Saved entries
================

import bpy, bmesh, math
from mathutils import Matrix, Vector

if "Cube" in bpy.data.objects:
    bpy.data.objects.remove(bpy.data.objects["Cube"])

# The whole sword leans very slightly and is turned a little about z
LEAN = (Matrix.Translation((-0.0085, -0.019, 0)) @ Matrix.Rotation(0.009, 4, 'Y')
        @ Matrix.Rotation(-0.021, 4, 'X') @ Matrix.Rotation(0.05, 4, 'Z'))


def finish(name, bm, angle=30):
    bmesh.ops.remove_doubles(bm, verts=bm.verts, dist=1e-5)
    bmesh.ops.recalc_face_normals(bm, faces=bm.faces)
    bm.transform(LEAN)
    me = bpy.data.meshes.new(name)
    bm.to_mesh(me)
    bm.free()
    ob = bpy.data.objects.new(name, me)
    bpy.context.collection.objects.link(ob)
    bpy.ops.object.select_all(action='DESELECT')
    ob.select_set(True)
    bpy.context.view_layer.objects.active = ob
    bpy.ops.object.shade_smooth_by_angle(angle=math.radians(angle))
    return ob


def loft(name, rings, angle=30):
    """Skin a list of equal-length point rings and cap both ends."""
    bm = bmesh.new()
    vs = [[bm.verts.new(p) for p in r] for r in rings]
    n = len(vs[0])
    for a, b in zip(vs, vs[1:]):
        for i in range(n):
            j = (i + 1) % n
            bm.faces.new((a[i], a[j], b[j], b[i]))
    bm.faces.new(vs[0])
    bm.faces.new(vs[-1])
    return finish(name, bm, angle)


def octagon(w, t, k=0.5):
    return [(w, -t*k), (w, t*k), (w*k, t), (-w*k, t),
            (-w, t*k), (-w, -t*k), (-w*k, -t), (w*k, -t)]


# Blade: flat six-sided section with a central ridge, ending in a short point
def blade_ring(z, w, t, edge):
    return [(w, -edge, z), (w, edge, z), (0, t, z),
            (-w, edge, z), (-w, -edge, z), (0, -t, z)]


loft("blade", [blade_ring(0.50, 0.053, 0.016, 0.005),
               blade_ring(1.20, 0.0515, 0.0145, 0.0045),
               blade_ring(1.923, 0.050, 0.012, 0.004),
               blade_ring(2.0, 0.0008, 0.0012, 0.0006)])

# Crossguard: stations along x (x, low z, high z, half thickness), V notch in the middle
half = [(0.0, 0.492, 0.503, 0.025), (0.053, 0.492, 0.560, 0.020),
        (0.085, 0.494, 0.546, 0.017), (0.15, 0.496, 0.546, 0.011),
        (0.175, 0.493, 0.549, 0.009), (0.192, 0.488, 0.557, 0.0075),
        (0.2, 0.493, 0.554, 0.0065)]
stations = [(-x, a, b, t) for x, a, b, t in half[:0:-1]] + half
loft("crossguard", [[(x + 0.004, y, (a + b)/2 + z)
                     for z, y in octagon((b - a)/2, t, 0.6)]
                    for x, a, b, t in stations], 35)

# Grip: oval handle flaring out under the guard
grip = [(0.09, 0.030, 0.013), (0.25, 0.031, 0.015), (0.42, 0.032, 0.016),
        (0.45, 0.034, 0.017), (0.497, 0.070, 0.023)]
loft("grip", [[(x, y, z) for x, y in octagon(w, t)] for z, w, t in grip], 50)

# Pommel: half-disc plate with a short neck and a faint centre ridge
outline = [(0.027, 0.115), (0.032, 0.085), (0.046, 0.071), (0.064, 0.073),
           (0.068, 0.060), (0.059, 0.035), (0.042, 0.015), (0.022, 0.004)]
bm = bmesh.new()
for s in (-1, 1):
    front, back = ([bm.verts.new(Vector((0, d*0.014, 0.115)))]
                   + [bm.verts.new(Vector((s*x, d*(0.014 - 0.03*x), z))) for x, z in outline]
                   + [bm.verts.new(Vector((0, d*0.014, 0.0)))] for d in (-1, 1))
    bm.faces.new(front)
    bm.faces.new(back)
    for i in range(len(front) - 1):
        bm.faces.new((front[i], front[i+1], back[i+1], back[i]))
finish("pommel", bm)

================

A single figure is expected: the count of lines in the data above that include the word "faces".

◆ **Task answer**:
7